Email is arguably the most popular means of professional communication today. And at some point, you may have to send an email to people that don’t know you or have your email address in their contacts list. In this case, there is a high probability of having your mail end up in the recipients’ spam folder. This is especially true if you’re in sales and marketing. Here are a few tips to help you prevent this or reduce it to the barest minimum:
1. Use simple formatting
Don’t attempt to impress your recipients with background colours, unusual font size, multiple font styles and font colours. Avoid excessive use of underlining, bolding and italicising. These elements make your email look like a sales letter thus increasing the probability of being marked as spam. The goal is to make your communication clear by making the content easy to read. Stick to one font and maintain the same size and colour throughout the email.
2. Limit the use of graphics
Your message is likely to end up in spam folder when it contains several graphics. This is because many spam filters cannot discriminate between graphics and adult content. You really don’t need to have more than one or two elements of graphics in your message. Even if it doesn’t get caught by spam filters, the recipients may not find it easy to read especially if they are accessing their mail on a mobile device.
3. Be creative with your subject title
Try to customise your email subject as much as possible. This will reduce the likelihood of using a ‘spammy’ title. For instance, you could include your company name or a name that is not strange to the recipient(s).
In your e-mail header, include something unique to the recipient and therefore unlikely to be identified as spam. Examples could include your company name, the name of one of your recipient’s competitors, or the name of a person the recipient is already familiar with.
4. Mind your words
Some words are especially likely to trigger spam filters. Such words include cash, cheap, congratulations, credit, discount, free, price, subscribe, trading, win, winner and many others. You get the idea? Most of these words have to do with selling stuff, lottery etc. Avoid such words in the subject and body of your mail; otherwise your message may get trapped in the spam folder. In fact, some bulk SMS platforms will not even allow you to send a message that includes any of those words. The “send” option will be unavailable until you remove the ‘salesy’ word(s).
5. Be discreet with hyperlinks

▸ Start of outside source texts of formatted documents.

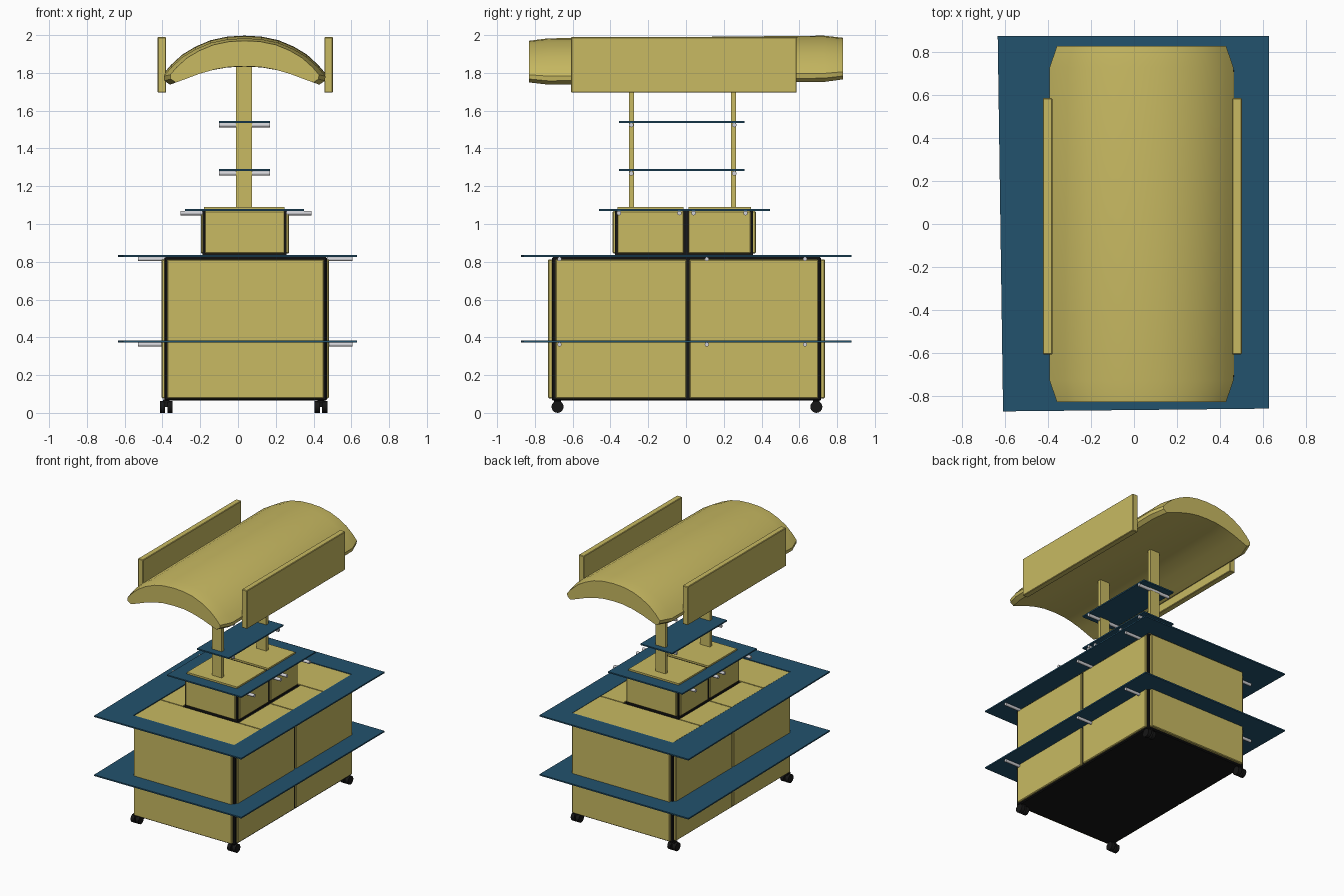
import bpy, bmesh, math
from mathutils import Matrix, Vector

cube = bpy.data.objects.get("Cube")
if cube:
    bpy.data.objects.remove(cube)


def material(name, rgb):
    m = bpy.data.materials.new(name)
    m.use_nodes = True
    m.diffuse_color = (*rgb, 1)
    m.node_tree.nodes["Principled BSDF"].inputs["Base Color"].default_value = (*rgb, 1)
    return m


YELLOW = material("straw yellow", (0.58, 0.49, 0.122))
BLUE = material("deep blue", (0.016, 0.085, 0.155))
BLACK = material("black", (0.008, 0.008, 0.008))
WHITE = material("pale grey", (0.65, 0.65, 0.68))


def finish(name, bm, mat, smooth=False):
    bmesh.ops.recalc_face_normals(bm, faces=bm.faces)
    me = bpy.data.meshes.new(name)
    bm.to_mesh(me)
    bm.free()
    me.materials.append(mat)
    ob = bpy.data.objects.new(name, me)
    bpy.context.collection.objects.link(ob)
    if smooth:
        bpy.ops.object.select_all(action="DESELECT")
        ob.select_set(True)
        bpy.context.view_layer.objects.active = ob
        bpy.ops.object.shade_smooth_by_angle(angle=math.radians(40))
    return ob


def box(name, x, y, z, mat, bevel=0.0):
    """Box from (low, high) ranges, with optional bevelled edges."""
    bm = bmesh.new()
    bmesh.ops.create_cube(bm, size=1)
    for v in bm.verts:
        v.co = [r[0] if c < 0 else r[1] for r, c in zip((x, y, z), v.co)]
    if bevel:
        bmesh.ops.bevel(bm, geom=bm.edges[:], offset=bevel, segments=1, affect="EDGES")
    return finish(name, bm, mat)


def cylinder(name, centre, radius, length, mat):
    """Cylinder lying along x."""
    bm = bmesh.new()
    place = Matrix.Translation(centre) @ Matrix.Rotation(math.pi / 2, 4, "Y")
    bmesh.ops.create_cone(bm, cap_ends=True, segments=16, radius1=radius,
                          radius2=radius, depth=length, matrix=place)
    return finish(name, bm, mat, True)


def ring_shelf(name, outer, hole, z):
    """Thin four-cornered shelf with a rectangular opening."""
    bm = bmesh.new()
    (x0, x1), (y0, y1) = hole
    inner = [(x0, y0), (x1, y0), (x1, y1), (x0, y1)]
    loops = [[bm.verts.new((px, py, pz)) for px, py in pts]
             for pts, pz in ((outer, z[0]), (outer, z[1]), (inner, z[1]), (inner, z[0]))]
    for a, b in zip(loops, loops[1:] + loops[:1]):
        for i in range(4):
            j = (i + 1) % 4
            bm.faces.new((a[i], a[j], b[j], b[i]))
    return finish(name, bm, BLUE)


# Lower cabinet: dark core with applied panels
box("cabinet_frame", (-0.39, 0.47), (-0.71, 0.715), (0.065, 0.825), BLACK, 0.006)
for name, y in (("front", (-0.73, -0.7)), ("back", (0.7, 0.735))):
    box("cabinet_panel_" + name, (-0.375, 0.455), y, (0.077, 0.813), YELLOW, 0.005)
for side, x in (("right", (-0.405, -0.38)), ("left", (0.46, 0.482))):
    for part, y in (("front", (-0.69, 0.002)), ("back", (0.018, 0.7))):
        box(f"cabinet_panel_{side}_{part}", x, y, (0.077, 0.813), YELLOW, 0.005)

# Counter top panels around the upper box
TOP = (0.815, 0.832)
box("counter_front", (-0.385, 0.465), (-0.705, -0.392), TOP, YELLOW)
box("counter_back", (-0.385, 0.465), (0.375, 0.71), TOP, YELLOW)
for side, x in (("right", (-0.385, -0.2)), ("left", (0.275, 0.465))):
    for part, y in (("front", (-0.384, -0.004)), ("back", (0.004, 0.367))):
        box(f"counter_{side}_{part}", x, y, TOP, YELLOW)

# Upper box
box("upper_box_frame", (-0.187, 0.257), (-0.375, 0.355), (0.82, 1.076), BLACK)
for name, y in (("front", (-0.388, -0.37)), ("back", (0.35, 0.37))):
    box("upper_panel_" + name, (-0.175, 0.247), y, (0.845, 1.068), YELLOW, 0.004)
for part, y in (("front", (-0.363, -0.013)), ("back", (0.012, 0.343))):
    box("upper_panel_right_" + part, (-0.197, -0.18), y, (0.845, 1.068), YELLOW, 0.004)
    box("upper_panel_left_" + part, (0.25, 0.27), y, (0.845, 1.068), YELLOW, 0.004)
    box("upper_top_" + part, (-0.18, 0.247), y, (1.07, 1.089), YELLOW)

# Blue shelves
wide = [(-0.61, -0.873), (0.63, -0.86), (0.63, 0.877), (-0.635, 0.877)]
for name, z in (("lower", 0.372), ("counter", 0.825)):
    ring_shelf(name + "_shelf", wide, ((-0.39, 0.465), (-0.71, 0.715)), (z, z + 0.01))
narrow = [(-0.28, -0.46), (0.35, -0.46), (0.35, 0.445), (-0.28, 0.445)]
ring_shelf("upper_shelf", narrow, ((-0.183, 0.25), (-0.37, 0.35)), (1.07, 1.08))
for i, z in enumerate((1.28, 1.535)):
    box(f"display_shelf_{i}", (-0.1, 0.17), (-0.355, 0.31), (z, z + 0.01), BLUE)

# Shelf support rods
def rods(label, z, ys, spans, radius):
    for y in ys:
        for x0, x1 in spans:
            cylinder(f"{label}_rod", ((x0 + x1) / 2, y, z), radius, x1 - x0, WHITE)


for z in (0.362, 0.814):
    rods("shelf", z, (-0.67, 0.11, 0.63), ((-0.53, -0.39), (0.47, 0.605)), 0.011)
rods("upper", 1.058, (-0.355, -0.035, 0.04, 0.315), ((-0.305, -0.187), (0.257, 0.39)), 0.012)
for z in (1.268, 1.524):
    rods("display", z, (-0.29, 0.255), ((-0.1, 0.17),), 0.012)

# Posts
for name, y in (("front", (-0.302, -0.275)), ("back", (0.238, 0.264))):
    box("post_" + name, (-0.01, 0.073), y, (1.08, 1.85), YELLOW)

# Twin-wheel casters
for x in (-0.38, 0.44):
    for y in (-0.68, 0.69):
        for dx in (-0.02, 0.02):
            cylinder("caster_wheel", (x + dx, y, 0.032), 0.032, 0.028, BLACK)
        box("caster_fork", (x - 0.018, x + 0.018), (y - 0.018, y + 0.018),
            (0.03, 0.07), BLACK)

# Arched canopy: half profile from the crown out, round the edge, and back underneath
MID = 0.035
half = [(0, 1.99), (0.09, 1.985), (0.18, 1.966), (0.26, 1.932), (0.33, 1.89),
        (0.39, 1.835), (0.428, 1.79), (0.425, 1.765), (0.395, 1.745),
        (0.34, 1.765), (0.26, 1.796), (0.17, 1.822), (0.09, 1.836), (0, 1.84)]
profile = half + [(-x, z) for x, z in half[-2:0:-1]]
bm = bmesh.new()
sections = []
for y, width, squash in ((-0.83, 0.92, 0.9), (-0.73, 1, 1), (0.73, 1, 1), (0.83, 0.92, 0.9)):
    lift = 0.008 * y / 0.83
    sections.append([bm.verts.new((MID + x * width, y, 1.87 + (z - 1.87) * squash + lift))
                     for x, z in profile])
n = len(profile)
for a, b in zip(sections, sections[1:]):
    for i in range(n):
        j = (i + 1) % n
        bm.faces.new((a[i], a[j], b[j], b[i]))
bm.faces.new(sections[0])
bm.faces.new(sections[-1])
finish("canopy", bm, YELLOW, True)

# Sign boards along the canopy sides
for side, x in (("right", (-0.425, -0.38)), ("left", (0.457, 0.502))):
    box("side_board_" + side, x, (-0.608, 0.586), (1.695, 1.99), YELLOW, 0.004)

In some cases, especially when sending marketing mails or carrying out prospecting activities, you may need to include links in your mails. This increases the chances of triggering spam filters because junk mails are often ridden with links. Consequently, if you’re going to use links at all, use them sparingly and ensure that you have ample text such that the volume of text far outweighs the hyperlinks. More importantly, never link to known spammers; otherwise you can be sure that spam filters will associate you with them and their reputation will rub off on you.
6. Use spam checking tools
One other way to increase your chances of having your mail enter recipients’ inbox rather than spam folder is to use tools like Mailing Check and Contactology. If you’re sending mails with services like Mailchimp take advantage of their inbuilt spam grading tools to check the possibility of having your mails fire spam triggers.
Just in case you’re wondering what the big deal is, you need to know that having your emails marked as spam on a frequent basis will damage your reputation. You can be reported for abuse and have your email address blocked by global spam filters. In some cases, your email will even be disabled altogether. I’ve seen this happen to a friend. While you cannot be certain that any of the aforementioned precautions will grant your email access to the recipients’ inbox, you can be sure that following the guidelines will greatly increase your chances.